The biggest problem is that we are comparatively affluent and well-off enough to maintain a critically dangerous level of indifference while the world goes to hell in a hand basket. The biggest problem is that we are all suffering from attention deficit disorder, and we don’t know where to click to make it all better.

If I wanted to subjugate the entire first world, I would build a machine to distract them. I would numb, desensitize, and slowly acclimate them to a growing collection of erosions to their civil liberties, and everything they believe they stand for, and meanwhile, I would fatten them on a steady diet of fast food, soda, and endless endless endless streaming media. I would give them food, water, homes, and distractions.

The people I couldn’t give food, water, homes, and distractions to, I would disenfranchise. And I would do my best to turn them into scapegoats for all the problems I created for the first group of people who I have managed to make just uncomfortable enough to add to the endless streaming media, but not uncomfortable enough to revolt.

Of course, I don’t want to subjugate the entire first world. I don’t believe anyone really does, necessarily. But I do know that Stephen Hawking’s greatest fear is the looming spectre of artificial intelligence, and the associated rise of the machines. And I do fear that the internet may be the collective unconscious of the mainframe brain that will be the thinker behind that Matrix-like revolution.

If a cancer is simply anything that repeats itself ad-infinitum, meanwhile distracting, hijacking, and destroying other processes, then I don’t know what else to call the internet. It reproduces, reproduces, and reproduces its distractions, all the while coaxing us into what can only be described as a politically and socially vegetative state. The institutions of democracy that were built to protect and insulate us from tyranny, like the organs of our bodies, become infected with the cancer, and turn against us. We are left a dying body, gasping for air, striving to come to terms with how this all happened so quickly.

If Trump is elected president, I fear for the worst. All the precursors of civil war seem poised on the brink as it is. But if Hillary is elected, it’s just another distraction as the diseasemachine rumbles on. I can’t imagine two worse candidates. Trump, because he is a racist, a bigot, a xenophobe, a terrorist, and a fascist. Hillary, because when we collectively decided to vote for her instead of Bernie, we did so knowing full-well that she polled poorly against Trump… knowing full well that Bernie had a better chance to beat him.

The sub-prime mortgage crisis could have taught us something about risky bets on traditional norms — but it didn’t. We have all hedged our bets assuming that there could be no way in hell that America would be racist or stupid enough to give Trump the nomination. Now, we make bets based on a Hail Mary toss that he won’t be elected president.
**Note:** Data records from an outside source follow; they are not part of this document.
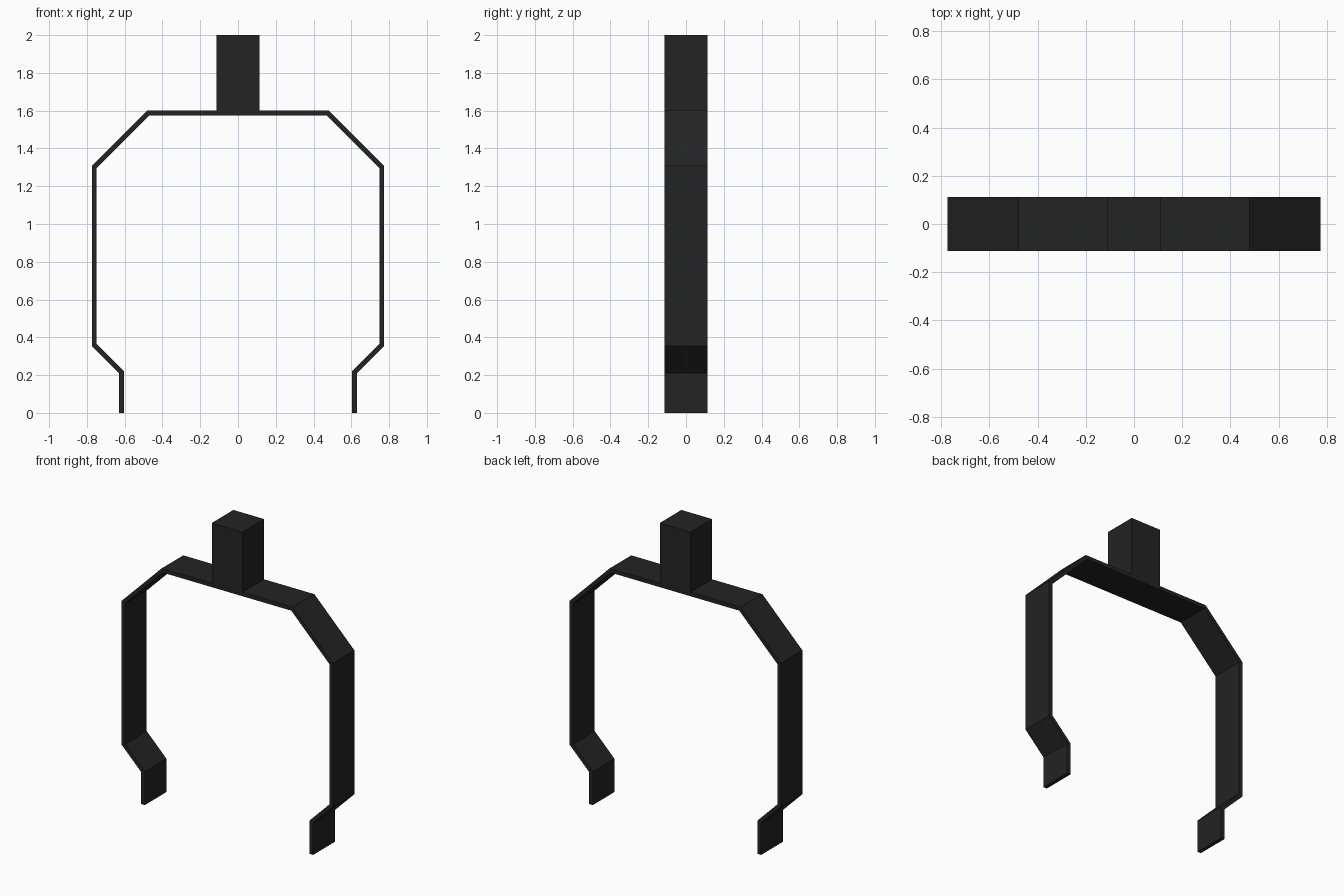
import bpy
import bmesh

cube = bpy.data.objects.get("Cube")
if cube:
    bpy.data.objects.remove(cube, do_unlink=True)

HALF_WIDTH = 0.113
THICKNESS = 0.026

# Material
black = bpy.data.materials.new("matte black")
black.use_nodes = True
colour = (0.017, 0.017, 0.017, 1)
black.diffuse_color = colour
black.node_tree.nodes["Principled BSDF"].inputs["Base Color"].default_value = colour


def add_object(name, bm):
    bmesh.ops.recalc_face_normals(bm, faces=bm.faces)
    mesh = bpy.data.meshes.new(name)
    bm.to_mesh(mesh)
    bm.free()
    mesh.materials.append(black)
    obj = bpy.data.objects.new(name, mesh)
    bpy.context.collection.objects.link(obj)
    return obj


# Bent strap: half of the centre line, mirrored, then thickened
half = [(0.475, 1.588), (0.761, 1.302), (0.761, 0.36), (0.617, 0.216), (0.617, 0)]
path = [(-x, z) for x, z in reversed(half)] + half
bm = bmesh.new()
rows = [[bm.verts.new((x, y, z)) for y in (-HALF_WIDTH, HALF_WIDTH)] for x, z in path]
for a, b in zip(rows, rows[1:]):
    bm.faces.new((a[0], a[1], b[1], b[0]))
strap = add_object("bent_strap", bm)
solid = strap.modifiers.new("thickness", "SOLIDIFY")
solid.thickness = THICKNESS
solid.offset = 0
solid.use_even_offset = True

# Square post on top of the strap
bm = bmesh.new()
bmesh.ops.create_cube(bm, size=1)
bmesh.ops.scale(bm, vec=(2 * HALF_WIDTH, 2 * HALF_WIDTH, 0.4), verts=bm.verts)
bmesh.ops.translate(bm, vec=(0, 0, 1.8), verts=bm.verts)
add_object("top_post", bm)
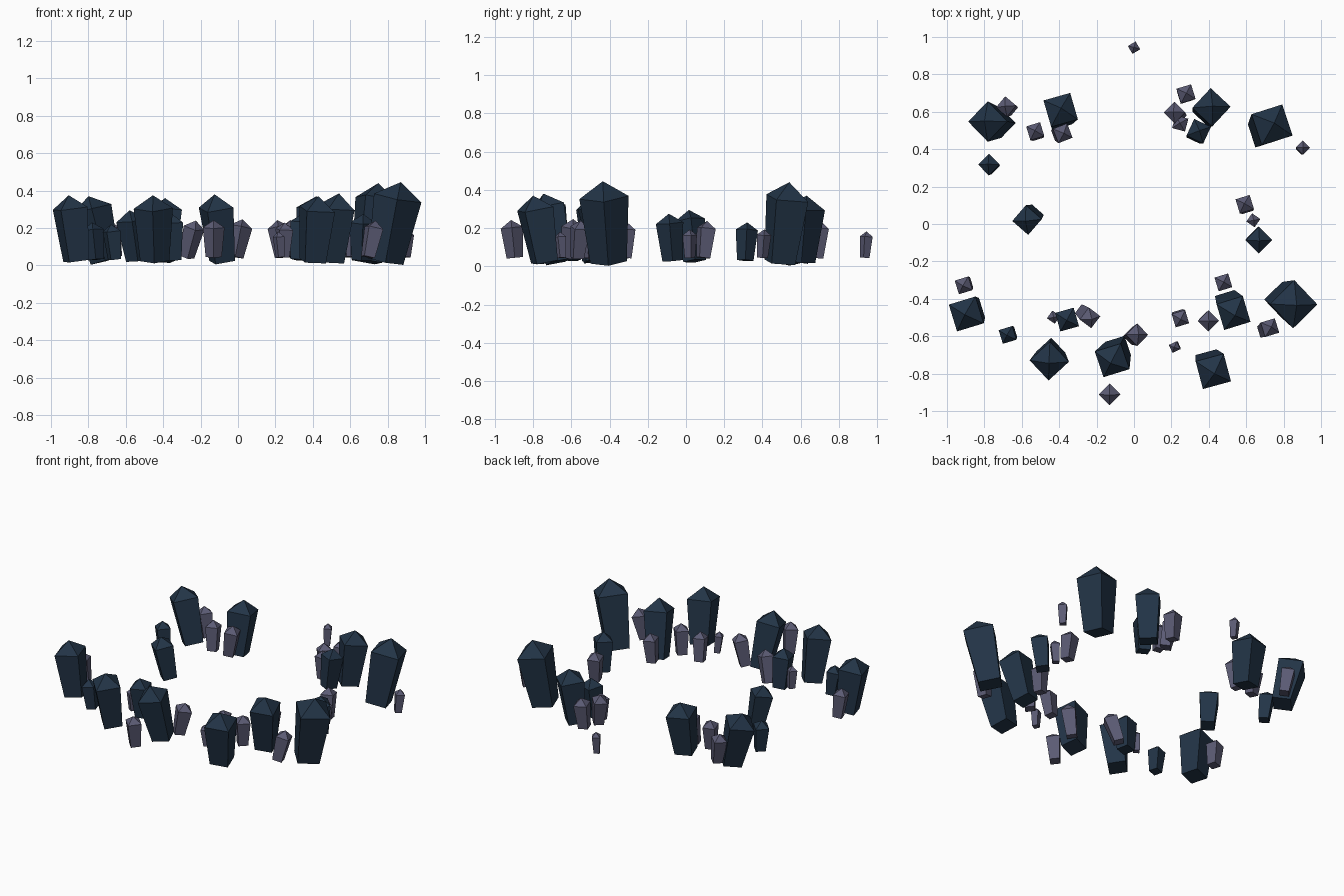
import bpy, bmesh
from math import cos, sin, radians, tau
from mathutils import Vector


def material(name, color):
    m = bpy.data.materials.new(name)
    m.diffuse_color = color
    return m


dark = material("dark_blue_stone", (0.016, 0.034, 0.062, 1))
violet = material("violet_stone", (0.105, 0.105, 0.175, 1))


def crystal(name, mat, tip, base, radius, spin):
    """Four-sided shaft that widens upward and ends in a pyramid point."""
    tip, base = Vector(tip), Vector(base)
    axis = tip - base
    turn = Vector((0, 0, 1)).rotation_difference(axis)
    bm = bmesh.new()

    def ring(r, t):
        return [bm.verts.new(base + axis * t + turn @ Vector(
            (r * cos(radians(spin) + tau * i / 4), r * sin(radians(spin) + tau * i / 4), 0)))
            for i in range(4)]

    foot, shoulder = ring(radius * 0.74, 0), ring(radius, 0.8)
    point = bm.verts.new(tip)
    bm.faces.new(foot[::-1])
    for i in range(4):
        j = (i + 1) % 4
        bm.faces.new((foot[i], foot[j], shoulder[j], shoulder[i]))
        bm.faces.new((shoulder[i], shoulder[j], point))
    mesh = bpy.data.meshes.new(name)
    bm.to_mesh(mesh)
    bm.free()
    mesh.materials.append(mat)
    bpy.context.collection.objects.link(bpy.data.objects.new(name, mesh))


# Large dark crystals: tip x, tip y, lean x, lean y, radius, tip height, spin
large = [
    (-0.80, 0.55, -0.09, 0.01, 0.108, 0.37, 0),
    (-0.39, 0.62, 0.01, 0.05, 0.105, 0.36, 61),
    (0.42, 0.63, 0.03, 0.03, 0.103, 0.37, 2),
    (0.35, 0.50, 0.02, 0.02, 0.070, 0.28, 20),
    (0.75, 0.54, 0.06, 0.05, 0.124, 0.44, 63),
    (-0.78, 0.32, -0.02, 0.01, 0.058, 0.23, 0),
    (-0.58, 0.015, -0.04, -0.03, 0.080, 0.295, 4),
    (0.67, -0.09, 0.01, -0.02, 0.072, 0.275, 0),
    (-0.905, -0.485, -0.04, -0.02, 0.106, 0.375, 62),
    (-0.68, -0.595, -0.02, -0.01, 0.054, 0.22, 62),
    (-0.36, -0.515, -0.01, -0.02, 0.073, 0.28, 61),
    (-0.455, -0.745, -0.01, -0.06, 0.105, 0.375, -2),
    (-0.125, -0.745, -0.04, -0.08, 0.104, 0.38, 63),
    (0.43, -0.80, 0.03, -0.06, 0.110, 0.37, 60),
    (0.54, -0.49, 0.04, -0.07, 0.104, 0.385, 62),
    (0.87, -0.435, 0.08, -0.03, 0.129, 0.445, -1),
]
for n, (x, y, dx, dy, r, h, spin) in enumerate(large, 1):
    foot_z = 0.04 - 0.15 * r
    crystal(f"large_crystal_{n:02}", dark, (x, y, h), (x - dx, y - dy, foot_z), r, spin)

# Small violet crystals: tip x, tip y, lean x, lean y, radius, spin
small = [
    (0.00, 0.945, 0, 0.01, 0.034, 75),
    (-0.69, 0.63, -0.03, 0.01, 0.055, 5),
    (-0.53, 0.50, -0.01, 0.02, 0.055, 62),
    (-0.375, 0.485, 0.03, 0, 0.058, 66),
    (0.28, 0.70, 0.01, 0.02, 0.058, 62),
    (0.21, 0.60, -0.03, 0.02, 0.058, 0),
    (0.245, 0.54, -0.01, 0.01, 0.050, 30),
    (0.905, 0.41, 0.01, 0.01, 0.038, 0),
    (0.59, 0.11, -0.01, 0.02, 0.056, 62),
    (0.64, 0.02, 0.01, 0, 0.038, 10),
    (-0.915, -0.33, -0.02, -0.01, 0.054, 62),
    (-0.43, -0.50, 0, -0.01, 0.036, 10),
    (-0.225, -0.51, 0.05, -0.04, 0.057, 8),
    (0.025, -0.59, 0.04, 0.01, 0.060, 0),
    (-0.13, -0.915, 0, -0.02, 0.058, 0),
    (0.48, -0.31, 0.01, 0.01, 0.054, 62),
    (0.25, -0.51, 0.01, -0.02, 0.053, 62),
    (0.40, -0.52, 0.01, -0.01, 0.057, 0),
    (0.735, -0.55, 0.04, 0.02, 0.057, 62),
    (0.215, -0.66, -0.01, -0.01, 0.033, 70),
]
for n, (x, y, dx, dy, r, spin) in enumerate(small, 1):
    crystal(f"small_crystal_{n:02}", violet, (x, y, 0.10 + 2.45 * r), (x - dx, y - dy, 0.045), r, spin)
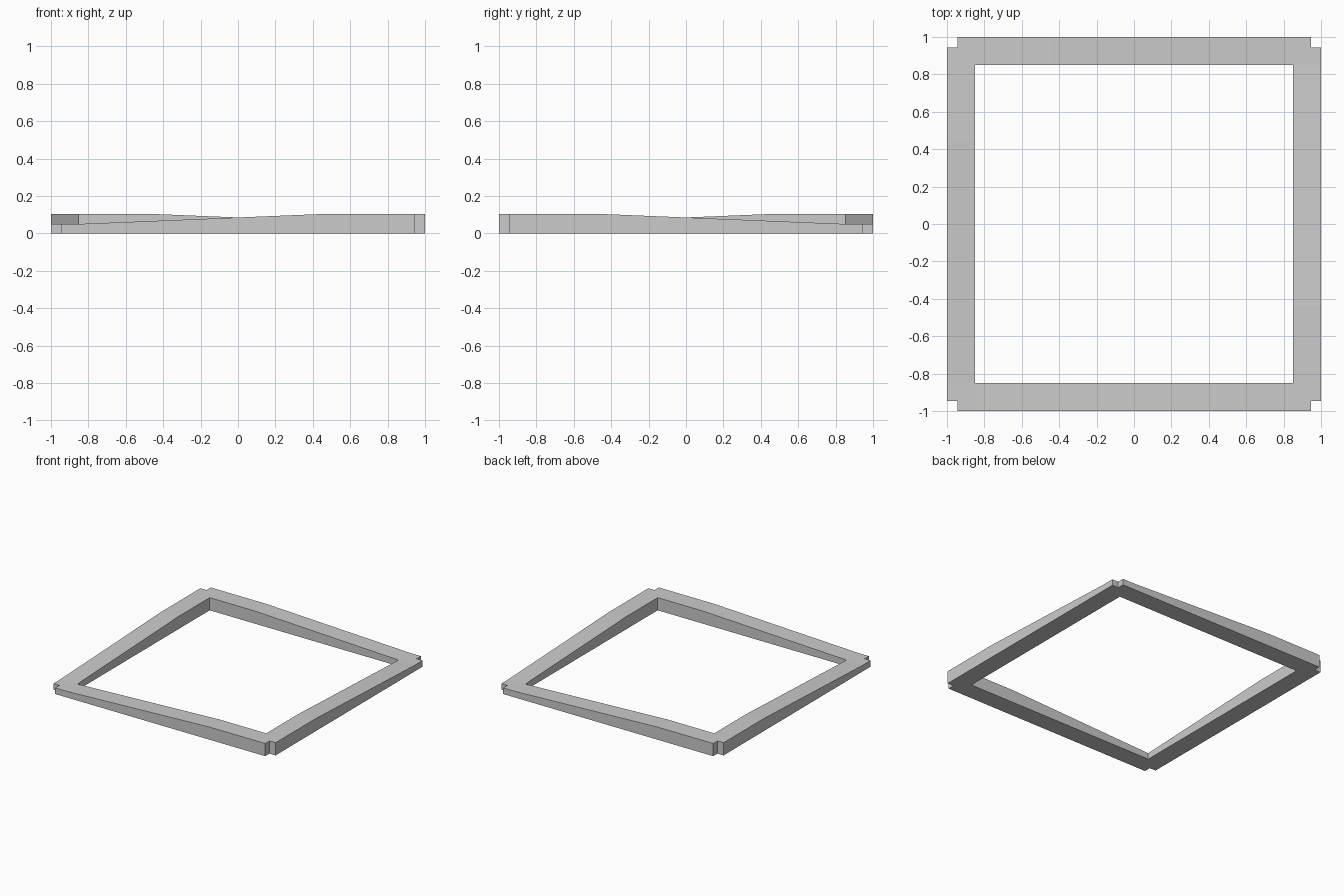
import bpy, bmesh

cube = bpy.data.objects.get("Cube")
if cube:
    bpy.data.objects.remove(cube, do_unlink=True)

OUTER, INNER, NOTCH = 1.0, 0.85, 0.945
LOW, HIGH, RAMP_END = 0.05, 0.103, 0.44

grey = bpy.data.materials.new("plain grey")
grey.use_nodes = True
colour = (0.6, 0.6, 0.6, 1)
grey.diffuse_color = colour
grey.node_tree.nodes["Principled BSDF"].inputs["Base Color"].default_value = colour


def top_height(x, y):
    """Each bar ramps from a low corner up to a high corner."""
    if abs(y) >= INNER - 0.001:
        s = x if y < 0 else -x
        if abs(x) >= INNER - 0.001:
            return LOW if x * y > 0 else HIGH
    else:
        s = -y if x > 0 else y
    t = (s + INNER) / (RAMP_END + INNER)
    return LOW + (HIGH - LOW) * min(max(t, 0), 1)


# Plan of the frame as grid cells, leaving out the opening and corner notches
half = [RAMP_END, INNER, NOTCH, OUTER]
steps = [-v for v in reversed(half)] + half
bm = bmesh.new()
grid = {(i, j): bm.verts.new((x, y, 0))
        for i, x in enumerate(steps) for j, y in enumerate(steps)}
for i in range(len(steps) - 1):
    for j in range(len(steps) - 1):
        cx = abs(steps[i] + steps[i + 1]) / 2
        cy = abs(steps[j] + steps[j + 1]) / 2
        in_opening = max(cx, cy) < INNER
        in_notch = min(cx, cy) > NOTCH
        if not in_opening and not in_notch:
            bm.faces.new([grid[i, j], grid[i + 1, j],
                          grid[i + 1, j + 1], grid[i, j + 1]])
bmesh.ops.delete(bm, geom=[v for v in bm.verts if not v.link_faces], context='VERTS')

# Raise the plan to the ramped top
raised = bmesh.ops.extrude_face_region(bm, geom=bm.faces[:], use_keep_orig=True)
for v in raised["geom"]:
    if isinstance(v, bmesh.types.BMVert):
        v.co.z = top_height(v.co.x, v.co.y)
bmesh.ops.recalc_face_normals(bm, faces=bm.faces[:])
bmesh.ops.dissolve_limit(bm, angle_limit=0.005, verts=bm.verts[:], edges=bm.edges[:])

mesh = bpy.data.meshes.new("square_frame")
bm.to_mesh(mesh)
bm.free()
mesh.materials.append(grey)
frame = bpy.data.objects.new("square_frame", mesh)
bpy.context.collection.objects.link(frame)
Instead of washing the DNC, the RNC, Capitol Hill, and the entire political machine of the latent, obvious, not even thinly veiled institutionalized corruption that defines it, we picked a Yes-Man (Woman) who could not be more emblematic of the cancer that American politics has become. Either way, I fear for the worst.

The writing is on the wall. The train is headed for the cliff. We can all see the edge we’re approaching. We say “well, maybe if we start turning left, we’ll be able to reroute”. But then, we remember what we were all here for in the first place… Pokemon. And the train rumbles on.